above: “What were they thinking?” department: This monument to those fallen in WWI in the Lake Como town of Gravedona shows someone whose parents named him “Troppotardi” – “too late”.
An article in Il Corriere della Sera points out that Italian law aims to prevent children being given “ridiculous, shameful, or embarrassing” names by their parents.
The official whose job it is to decide these things (the Public Prosecutor of the Commune where the birth is registered) sometimes has to sort out perplexing problems, such as whether to allow an Italian child to be given an American name taken from a soap opera. Good question. The other day I heard a mother in Lecco calling her small daughter Karen. She pronounced it CAHR-en – not ugly, but strange-sounding to both English and Italian speakers.
The article also mentions that it is illegal to give masculine names to females and vice-versa, which has stymied some parents who wanted to name their daughters Andrea. Pronounced an-DRAY-uh in Italian, it’s a masculine name, the equivalent of Andrew. In English it’s pronounced ANN-dree-uh, and is feminine.
An Italian colleague who moved to California discovered just how much trouble this can cause. He made a health insurance claim for a decidedly male complaint.

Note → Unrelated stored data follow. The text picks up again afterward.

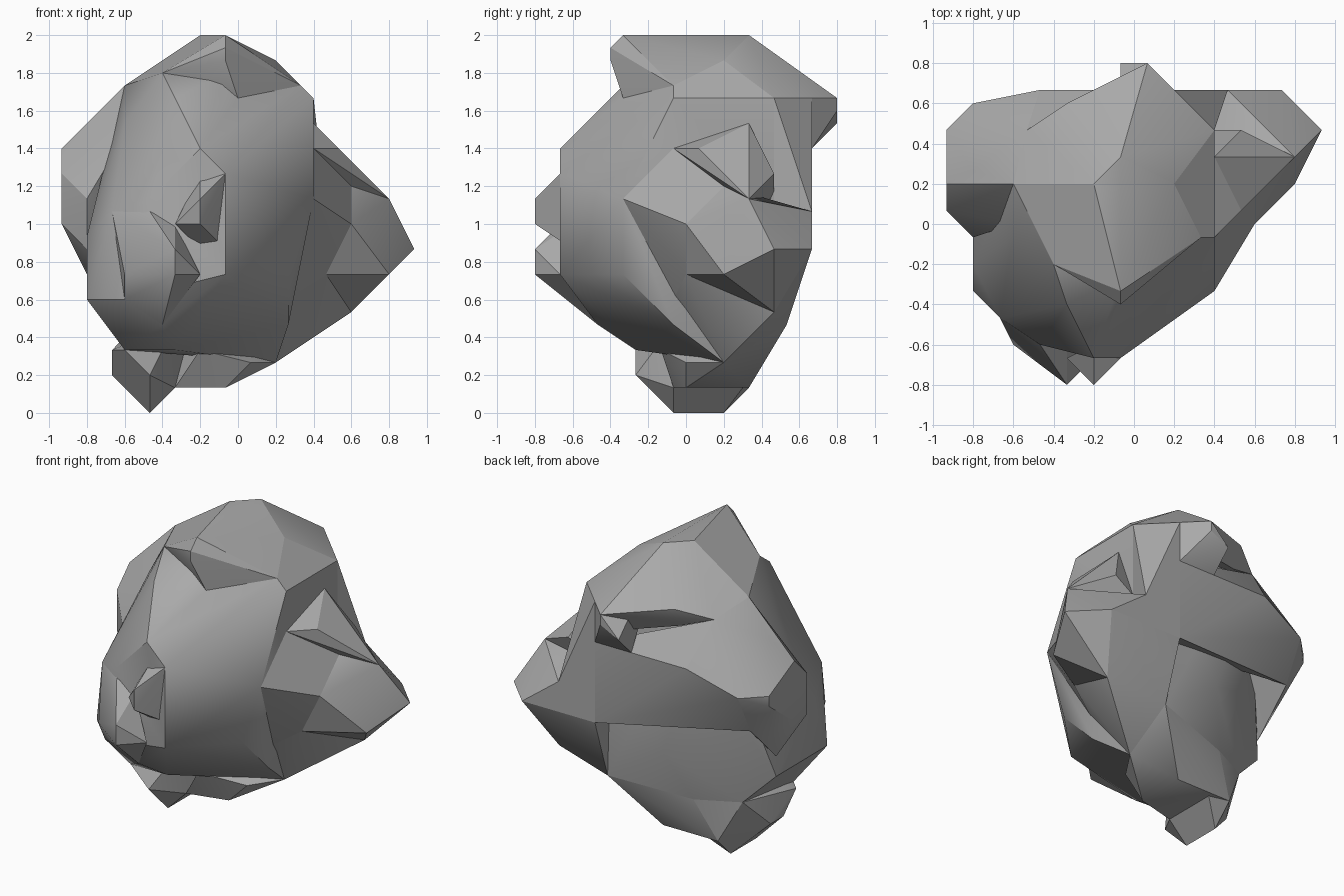
import bpy
import bmesh
from mathutils import Vector

# Corners are given in fifteenths of a unit
STEP = 1.0 / 15.0

default_cube = bpy.data.objects.get("Cube")
if default_cube:
    bpy.data.objects.remove(default_cube, do_unlink=True)

# Stone colour
stone = bpy.data.materials.new("stone grey")
stone.use_nodes = True
stone.diffuse_color = (0.40, 0.40, 0.40, 1.0)
shader = stone.node_tree.nodes["Principled BSDF"]
shader.inputs["Base Color"].default_value = stone.diffuse_color
shader.inputs["Roughness"].default_value = 0.9


def chiselled_block(name, corners):
    """Wrap a tight faceted skin around a few corner points."""
    bm = bmesh.new()
    for corner in corners:
        bm.verts.new(Vector(corner) * STEP)
    hull = bmesh.ops.convex_hull(bm, input=bm.verts)
    spare = set(hull["geom_interior"]) | set(hull["geom_unused"])
    spare_verts = [item for item in spare if isinstance(item, bmesh.types.BMVert)]
    bmesh.ops.delete(bm, geom=spare_verts, context="VERTS")
    bmesh.ops.recalc_face_normals(bm, faces=bm.faces)
    mesh = bpy.data.meshes.new(name)
    bm.to_mesh(mesh)
    bm.free()
    mesh.materials.append(stone)
    block = bpy.data.objects.new(name, mesh)
    bpy.context.collection.objects.link(block)
    bpy.ops.object.select_all(action="DESELECT")
    block.select_set(True)
    bpy.context.view_layer.objects.active = block
    bpy.ops.object.shade_smooth_by_angle(angle=0.5)
    return block


# Main boulder: brow, front face, flanks, back and belly
chiselled_block("boulder_body", [
    (-5, -6, 25), (0, -5, 25), (-6, -3, 27), (-1, -4, 27), (3, -1, 26),
    (5, -1, 26), (3, 3, 28), (-1, 5, 29), (-9, 3, 26), (-9, -1, 23),
    (-8, 7, 25), (-3, -10, 21), (-1, -10, 19), (-1, -10, 11),
    (6, -1, 25), (6, 7, 25), (6, 7, 17), (6, -1, 21), (6, -5, 17),
    (4, -5, 11), (4, -1, 7), (3, 3, 4), (3, 8, 7), (-3, 8, 11),
    (-5, 6, 6), (-9, 4, 6), (-9, -4, 5), (-5, -4, 5), (-6, -7, 7),
    (-9, -8, 9), (-12, -5, 9), (-12, 3, 9), (-12, -3, 14),
    (-10, -7, 16), (-7, -9, 17), (-1, 8, 15), (-10, 5, 14),
])

# Shoulder swelling out on the right side
chiselled_block("right_shoulder", [
    (-14, 7, 19), (-14, 7, 18), (-14, 3, 21), (-14, 1, 19), (-14, 1, 15),
    (-14, 3, 15), (-12, -1, 17), (-12, 0, 13), (-12, 4, 23), (-12, 9, 19),
    (-7, 10, 21), (-8, 7, 25), (-9, 3, 26), (-12, 7, 15), (-12, 3, 11),
    (-9, 0, 22), (-5, 5, 17),
])

# Shelf running across the back, undercut below
chiselled_block("back_shelf", [
    (-1, 10, 17), (-1, 10, 21), (-7, 10, 21), (-12, 9, 19), (-14, 7, 18),
    (-12, 7, 15), (-1, 8, 15), (3, 10, 13), (3, 10, 21), (-8, 7, 25),
    (-5, 5, 20), (3, 5, 15),
])

# Overhanging front of the ridge along the top
chiselled_block("crown_ridge", [
    (-1, -6, 29), (-1, -6, 28), (-1, -5, 30), (0, -5, 25), (5, -1, 26),
    (3, 3, 28), (-1, 5, 30), (-3, 3, 30), (-6, -3, 27), (-9, 3, 26),
])

# Roof of the ridge falling away to the back
chiselled_block("back_roof", [
    (1, 12, 25), (-5, 9, 26), (-8, 7, 25), (-9, 3, 26), (-3, 3, 30),
    (-1, 5, 30), (-5, 8, 24), (0, 10, 23),
])

# Horn jutting out at the back
chiselled_block("back_horn", [
    (1, 12, 25), (1, 12, 24), (-1, 12, 23), (-1, 5, 30), (3, 3, 28),
    (5, -1, 26), (6, -1, 25), (6, 7, 25), (3, 10, 25), (3, 10, 21),
    (-1, 10, 21),
])

# Flat wall under the horn
chiselled_block("back_wall", [
    (6, 7, 25), (6, 7, 13), (3, 10, 25), (7, 10, 16), (7, 10, 13),
    (3, 10, 13), (-1, 10, 17), (-1, 10, 21), (0, 5, 20),
])

# Root, arm and underside of the wedge reaching out on the left side
chiselled_block("wedge_root", [
    (6, -5, 17), (9, 0, 15), (9, 3, 18), (6, -1, 21), (7, 0, 11),
    (4, -1, 9), (3, 3, 18), (4, 3, 9),
])
chiselled_block("wedge_arm", [
    (9, 0, 15), (12, 3, 11), (12, 7, 11), (14, 7, 13), (12, 5, 17),
    (9, 3, 18), (11, 10, 13), (9, 7, 8), (7, 0, 11), (7, 10, 16),
    (3, 10, 13), (5, 2, 17),
])
chiselled_block("wedge_underside", [
    (7, 0, 11), (4, -1, 9), (3, 3, 4), (9, 7, 8), (7, 7, 8),
    (3, 8, 7), (3, 10, 13), (11, 10, 13), (3, 3, 12),
])

# Ledge above the wedge
chiselled_block("left_ledge", [
    (6, -1, 21), (8, 1, 21), (6, 5, 23), (8, 7, 19), (9, 3, 18),
    (12, 5, 17), (5, 7, 17),
])

# Knobs on the front face
chiselled_block("upper_front_knob", [
    (-3, -12, 17), (-3, -12, 15), (-1, -10, 19), (-3, -9, 19),
    (-5, -10, 15), (-3, -9, 13), (-1, -9, 13),
])
chiselled_block("lower_front_knob", [
    (-5, -12, 13), (-5, -12, 11), (-9, -9, 11), (-9, -8, 9), (-6, -7, 7),
    (-10, -7, 16), (-7, -9, 16), (-5, -9, 15), (-3, -10, 11),
])

# Pointed foot and the shelf beside it
chiselled_block("foot", [
    (-9, -4, 5), (-10, -3, 5), (-10, -1, 3), (-10, 1, 3), (-7, -4, 3),
    (-7, -1, 0), (-7, 3, 0), (-5, -1, 2), (-7, 5, 2), (-9, 4, 6),
    (-3, 6, 4), (-5, -1, 7), (-5, 6, 6),
])
chiselled_block("foot_shelf", [
    (-5, -1, 2), (-1, 0, 2), (-1, 5, 2), (-7, 5, 2), (-3, -2, 5),
    (1, 0, 4), (3, 3, 4), (-3, 6, 4), (3, 8, 7), (-5, 6, 6),
])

When the check didn’t arrive, he called the insurance company to inquire. “This is obviously a fraudulent claim,” they told him nastily. “How can someone named ANN-drea have a prostate problem?”